The first of what will hopefully be many changes to the progression of the Infinite Battle Pass.
343 Industries surprised Halo fans earlier this month with the launch of Infinite’s free multiplayer. While the full game minus Forge and the co-op campaign won’t be here until December, even those who haven’t pre-ordered a copy of Infinite have been able to get stuck in the action early on. For the most part, the feedback has been positive. However, the players have a complaint. The progression of the game’s battle pass.
Almost all XP available to players is tied to challenges. That dictates that you play a certain way if you want to level up faster than the pace of a snail. Players have broadcast their complaints online, and 343 has already taken the first steps to remedy the Infinite Battle Pass progression issues. Halo Community Manager John Junyszek revealed the changes on Twitter, explaining that players will now get more XP in their first six matches every day.

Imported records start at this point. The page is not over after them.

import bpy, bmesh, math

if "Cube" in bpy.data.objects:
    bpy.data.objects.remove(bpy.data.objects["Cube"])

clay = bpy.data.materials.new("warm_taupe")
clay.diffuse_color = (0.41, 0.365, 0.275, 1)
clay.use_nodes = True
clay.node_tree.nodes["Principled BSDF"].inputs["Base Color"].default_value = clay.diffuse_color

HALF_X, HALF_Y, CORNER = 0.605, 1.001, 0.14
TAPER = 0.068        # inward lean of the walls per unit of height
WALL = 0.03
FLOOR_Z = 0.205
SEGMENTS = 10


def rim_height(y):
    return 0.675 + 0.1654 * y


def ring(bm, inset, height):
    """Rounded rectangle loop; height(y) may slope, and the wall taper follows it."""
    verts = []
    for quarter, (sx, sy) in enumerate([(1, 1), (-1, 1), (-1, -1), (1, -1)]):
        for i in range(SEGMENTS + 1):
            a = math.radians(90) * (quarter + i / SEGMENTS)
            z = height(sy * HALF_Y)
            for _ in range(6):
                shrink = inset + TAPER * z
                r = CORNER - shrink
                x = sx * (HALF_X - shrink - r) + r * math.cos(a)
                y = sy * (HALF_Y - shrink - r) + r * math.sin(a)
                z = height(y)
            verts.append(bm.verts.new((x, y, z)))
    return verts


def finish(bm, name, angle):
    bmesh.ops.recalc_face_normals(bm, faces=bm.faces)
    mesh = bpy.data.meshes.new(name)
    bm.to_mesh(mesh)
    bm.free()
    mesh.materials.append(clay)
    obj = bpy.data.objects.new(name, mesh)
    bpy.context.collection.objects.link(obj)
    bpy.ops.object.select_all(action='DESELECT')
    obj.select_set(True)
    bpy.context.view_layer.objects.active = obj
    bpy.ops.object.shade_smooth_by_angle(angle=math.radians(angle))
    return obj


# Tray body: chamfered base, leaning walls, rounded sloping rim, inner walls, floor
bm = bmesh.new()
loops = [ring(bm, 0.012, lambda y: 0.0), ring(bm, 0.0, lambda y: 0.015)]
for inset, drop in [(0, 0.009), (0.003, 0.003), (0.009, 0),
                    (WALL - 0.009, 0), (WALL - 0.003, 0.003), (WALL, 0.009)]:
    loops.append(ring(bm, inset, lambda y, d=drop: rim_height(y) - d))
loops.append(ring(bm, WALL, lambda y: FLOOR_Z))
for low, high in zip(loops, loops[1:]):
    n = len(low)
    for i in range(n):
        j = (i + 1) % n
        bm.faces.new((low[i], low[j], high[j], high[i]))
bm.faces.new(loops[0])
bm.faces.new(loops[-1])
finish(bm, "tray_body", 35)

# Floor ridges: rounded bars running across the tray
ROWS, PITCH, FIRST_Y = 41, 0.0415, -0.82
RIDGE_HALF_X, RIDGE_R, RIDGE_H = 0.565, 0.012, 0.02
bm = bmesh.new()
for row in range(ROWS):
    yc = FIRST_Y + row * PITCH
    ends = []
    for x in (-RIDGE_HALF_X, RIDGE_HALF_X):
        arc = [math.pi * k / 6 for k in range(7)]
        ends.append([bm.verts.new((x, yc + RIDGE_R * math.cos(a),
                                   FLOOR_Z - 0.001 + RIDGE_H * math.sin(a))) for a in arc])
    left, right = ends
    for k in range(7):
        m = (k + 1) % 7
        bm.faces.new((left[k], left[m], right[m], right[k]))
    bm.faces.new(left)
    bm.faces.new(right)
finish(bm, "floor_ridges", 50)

“We promised that we would monitor the data and make additional changes if necessary. Now is the time to follow up on that, ”Junyszek tweeted. Infinite players will now earn 300XP for completing their first match each day, 200XP for matches two and three, 100XP for matches four, five and six, and then return to the regular 50XP for match number seven and beyond.
This change means that everyone who plays six matches in one day will level up their Battle Pass at least once, as it takes 1000XP to level up. Much better than the 20 matches per day you’ve taken so far, as long as you don’t get XP by completing other challenges. However, infinite players are asking for bigger changes to the Battle Pass than daily XP alone, and Junyszek assures them that this is just the beginning of what’s to come on that front.
“We know that many of you want even bigger changes and we are committed to doing so, but that will take time,” Junyszek conveyed in a follow-up tweet. To be fair, some of the other issues may be more difficult to address. The length of the first season of Infinite, for example, and the rather mediocre rewards on offer considering its six-month run. The customization options are extensive, which is great, but also somewhat confusing. Even seasoned gamers and hardcore Halo fans are probably a bit confused. Casual gamers and Halo newbies, of which there are probably quite a few, could well be completely lost.